- [Task item]: Would you reproduce, word for word, only the lines from the one with "V(0.38, 0, -0.79)]);" to the end of the listing below?

- [Records provided]:
★ ★ ★ ★ ★ ★ ★
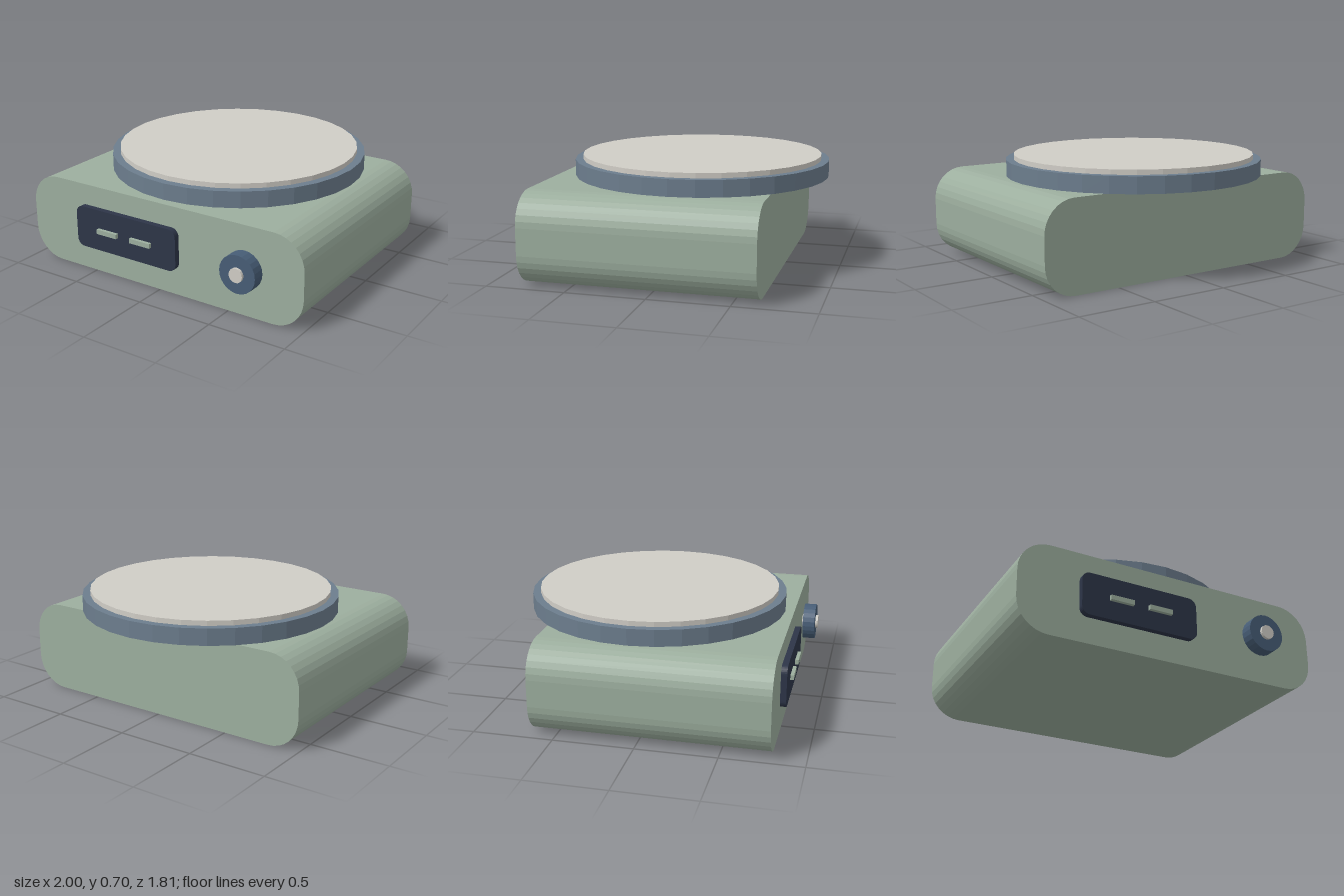
import * as THREE from 'three';

const paint = (name, color) => {
  const m = new THREE.MeshStandardMaterial({ color, flatShading: true });
  m.name = name;
  return m;
};

// Rounded rectangle between two corners, extruded from z0 to z1
function roundedSlab(x0, x1, y0, y1, r, z0, z1) {
  const s = new THREE.Shape();
  s.absarc(x1 - r, y0 + r, r, -Math.PI / 2, 0);
  s.absarc(x1 - r, y1 - r, r, 0, Math.PI / 2);
  s.absarc(x0 + r, y1 - r, r, Math.PI / 2, Math.PI);
  s.absarc(x0 + r, y0 + r, r, Math.PI, Math.PI * 1.5);
  s.closePath();
  return new THREE.ExtrudeGeometry(s, { depth: z1 - z0, bevelEnabled: false, curveSegments: 4 })
    .translate(0, 0, z0);
}

// Upright disc from y0 to y1
const disc = (r, y0, y1, z) =>
  new THREE.CylinderGeometry(r, r, y1 - y0, 32).translate(0, (y0 + y1) / 2, z);

// Forward-facing disc from z0 to z1
const dial = (r, sides, z0, z1, x, y) =>
  new THREE.CylinderGeometry(r, r, z1 - z0, sides).rotateX(Math.PI / 2).translate(x, y, (z0 + z1) / 2);

export function createModel() {
  const group = new THREE.Group();
  const sage = paint('sage green', 0x9cae9e);
  const slate = paint('slate blue', 0x6c7d8d);
  const stone = paint('warm stone', 0xd0cdc6);
  const navy = paint('dark navy', 0x2d3548);
  const blue = paint('knob blue', 0x475d76);

  const add = (name, geometry, material) => {
    const mesh = new THREE.Mesh(geometry, material);
    mesh.name = name;
    group.add(mesh);
  };

  // Housing
  add('body', roundedSlab(-1, 1, 0, 0.57, 0.2, -0.648, 0.797), sage);

  // Round platform with its inset plate, overhanging the back
  add('platformRim', disc(0.823, 0.57, 0.674, -0.083), slate);
  add('platformPlate', disc(0.773, 0.674, 0.705, -0.083), stone);

  // Display panel with two raised bars
  add('displayPanel', roundedSlab(-0.615, 0.147, 0.165, 0.435, 0.05, 0.797, 0.834), navy);
  for (const x of [-0.363, -0.107]) {
    add('displayBar', new THREE.BoxGeometry(0.152, 0.03, 0.03).translate(x, 0.3, 0.841), sage);
  }

  // Control knob on its pin
  add('knob', dial(0.12, 24, 0.808, 0.888, 0.617, 0.3), blue);
  add('knobPin', dial(0.045, 16, 0.797, 0.905, 0.617, 0.3), stone);

  return group;
}
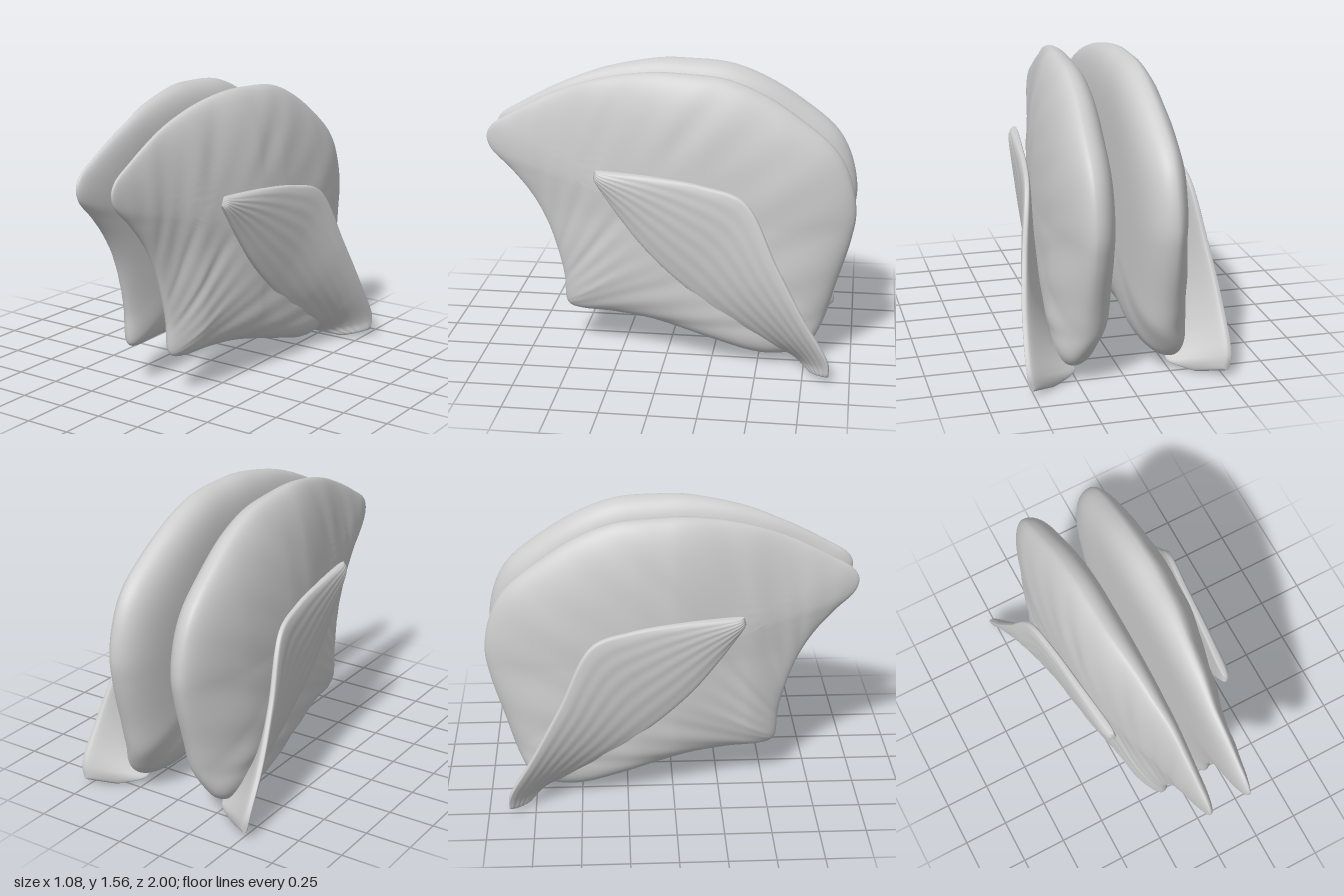
import * as THREE from 'three';
import { mergeVertices } from 'three/addons/utils/BufferGeometryUtils.js';

const V = (x, y, z) => new THREE.Vector3(x, y, z);
const { lerp, smoothstep } = THREE.MathUtils;

// Smooth skin over a parametric grid; side -1 mirrors it and reverses the faces
function skin(nu, nv, point, side) {
  const pos = [], idx = [];
  for (let i = 0; i <= nu; i++) for (let j = 0; j <= nv; j++) {
    const p = point(i / nu, j / nv);
    pos.push(p.x * side, p.y, p.z);
  }
  for (let i = 0; i < nu; i++) for (let j = 0; j < nv; j++) {
    const a = i * (nv + 1) + j, b = a + nv + 1;
    if (side > 0) idx.push(a, b, a + 1, b, b + 1, a + 1);
    else idx.push(a, a + 1, b, b, a + 1, b + 1);
  }
  let g = new THREE.BufferGeometry();
  g.setAttribute('position', new THREE.Float32BufferAttribute(pos, 3));
  g.setIndex(idx);
  g = mergeVertices(g, 1e-5);
  g.computeVertexNormals();
  return g;
}

// Side outline of the big lobe as [z, y]
const outline = new THREE.CatmullRomCurve3([
  [1, 1.17], [0.97, 1.23], [0.86, 1.3], [0.65, 1.41], [0.4, 1.505], [0.1, 1.56], [-0.08, 1.56],
  [-0.3, 1.54], [-0.5, 1.465], [-0.7, 1.34], [-0.88, 1.19], [-0.96, 1.05], [-1, 0.85],
  [-0.98, 0.7], [-0.91, 0.45], [-0.84, 0.22], [-0.75, 0.09], [-0.6, 0.05], [-0.48, 0.055],
  [-0.3, 0.1], [-0.1, 0.15], [0.1, 0.19], [0.3, 0.205], [0.54, 0.215], [0.57, 0.24],
  [0.585, 0.4], [0.62, 0.55], [0.68, 0.72], [0.76, 0.86], [0.87, 0.99], [0.98, 1.1],
].map(([z, y]) => V(0, y, z)), true);

// Half thickness of the lobe along z
const widths = [[-1, 0.15], [-0.6, 0.157], [-0.2, 0.153], [0, 0.146], [0.4, 0.108], [0.6, 0.083], [1, 0.06]];
function halfWidth(z) {
  for (let i = 1; i < widths.length; i++) {
    const [z0, w0] = widths[i - 1], [z1, w1] = widths[i];
    if (z <= z1) return lerp(w0, w1, 0.4 * smoothstep(z, z0, z1) + 0.6 * Math.max(0, (z - z0) / (z1 - z0)));
  }
  return 0.06;
}

// Shallow fibre grooves fanning out from the lower front corner
function groove(z, y) {
  const a = Math.atan2(y - 0.15, 0.75 - z);
  return Math.max(0, Math.sin(a * 17 + 1.5 * Math.sin(a * 5))) ** 4 * 0.006
    + 0.002 * Math.sin(a * 43);
}

function lobePoint(u, v) {
  const rim = outline.getPoint(u % 1);
  const s = Math.sin(v * Math.PI), outer = v < 0.5;
  const y = 0.8 + (rim.y - 0.8) * s, z = -0.1 + (rim.z + 0.1) * s;
  const half = halfWidth(z);
  // the crest leans inward at the top and outward at the lower back
  const lean = -0.02 * smoothstep(rim.y, 1.2, 1.5)
    + 0.05 * smoothstep(0.3 - rim.y, 0, 0.2) * smoothstep(-rim.z, -0.3, 0.4);
  const power = outer ? 2.8 - 0.6 * smoothstep(rim.y, 0.9, 1.4) + 2.5 * smoothstep(0.8 - rim.y, 0, 0.5) : 6.5;
  const depth = v === 0.5 ? 0 : Math.sqrt(Math.max(0, 1 - s ** power));
  const off = outer ? half - groove(z, y) * smoothstep(s, 0.2, 0.7) : -half;
  return V(0.052 + half + lean * s ** 4 + off * depth, y, z);
}

// Upper and lower edges of the slanted side flap
const upperEdge = new THREE.CatmullRomCurve3([
  V(0.335, 1.065, 0.37), V(0.372, 1.052, 0.05), V(0.4, 1.02, -0.22), V(0.432, 0.955, -0.43),
  V(0.487, 0.63, -0.605), V(0.52, 0.36, -0.75), V(0.528, 0.12, -0.885), V(0.512, 0.035, -0.89)]);
const lowerEdge = new THREE.CatmullRomCurve3([
  V(0.33, 1.02, 0.38), V(0.335, 0.83, 0.25), V(0.34, 0.64, 0.1), V(0.34, 0.45, -0.1),
  V(0.33, 0.26, -0.35), V(0.295, 0.105, -0.58), V(0.255, 0.04, -0.69), V(0.38, 0, -0.79)]);
const flapNormal = V(0.97, -0.15, 0.18).normalize();

function flapPoint(u, v) {
  const a = v * Math.PI * 2, sn = v === 0.5 || v === 1 ? 0 : Math.sin(a);
  const w = (1 - Math.cos(a)) / 2;
  const p = lowerEdge.getPoint(u).lerp(upperEdge.getPoint(u), w);
  const taper = Math.sqrt(Math.max(0, 1 - Math.abs(2 * u - 1) ** 24));
  const ridge = sn > 0 ? 0.0015 * Math.sin(w * 42 + 3 * u) * sn : 0;
  const t = Math.sign(sn) * Math.sqrt(Math.abs(sn)) * 0.029 + 0.01 * sn * sn + ridge;
  return p.addScaledVector(flapNormal, t * taper);
}

export function createModel() {
  const model = new THREE.Group();
  model.name = 'pairedLobes';
  const grey = new THREE.MeshStandardMaterial({ color: 0xcccccc });
  grey.name = 'light grey';
  for (const [name, side] of [['left', 1], ['right', -1]]) {
    const lobe = new THREE.Mesh(skin(220, 72, lobePoint, side), grey);
    lobe.name = name + 'Lobe';
    const flap = new THREE.Mesh(skin(120, 96, flapPoint, side), grey);
    flap.name = name + 'SideFlap';
    model.add(lobe, flap);
  }
  return model;
}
★ ★ ★ ★ ★ ★ ★
- [Solution to this task]:
  V(0.33, 0.26, -0.35), V(0.295, 0.105, -0.58), V(0.255, 0.04, -0.69), V(0.38, 0, -0.79)]);
const flapNormal = V(0.97, -0.15, 0.18).normalize();

function flapPoint(u, v) {
  const a = v * Math.PI * 2, sn = v === 0.5 || v === 1 ? 0 : Math.sin(a);
  const w = (1 - Math.cos(a)) / 2;
  const p = lowerEdge.getPoint(u).lerp(upperEdge.getPoint(u), w);
  const taper = Math.sqrt(Math.max(0, 1 - Math.abs(2 * u - 1) ** 24));
  const ridge = sn > 0 ? 0.0015 * Math.sin(w * 42 + 3 * u) * sn : 0;
  const t = Math.sign(sn) * Math.sqrt(Math.abs(sn)) * 0.029 + 0.01 * sn * sn + ridge;
  return p.addScaledVector(flapNormal, t * taper);
}

export function createModel() {
  const model = new THREE.Group();
  model.name = 'pairedLobes';
  const grey = new THREE.MeshStandardMaterial({ color: 0xcccccc });
  grey.name = 'light grey';
  for (const [name, side] of [['left', 1], ['right', -1]]) {
    const lobe = new THREE.Mesh(skin(220, 72, lobePoint, side), grey);
    lobe.name = name + 'Lobe';
    const flap = new THREE.Mesh(skin(120, 96, flapPoint, side), grey);
    flap.name = name + 'SideFlap';
    model.add(lobe, flap);
  }
  return model;
}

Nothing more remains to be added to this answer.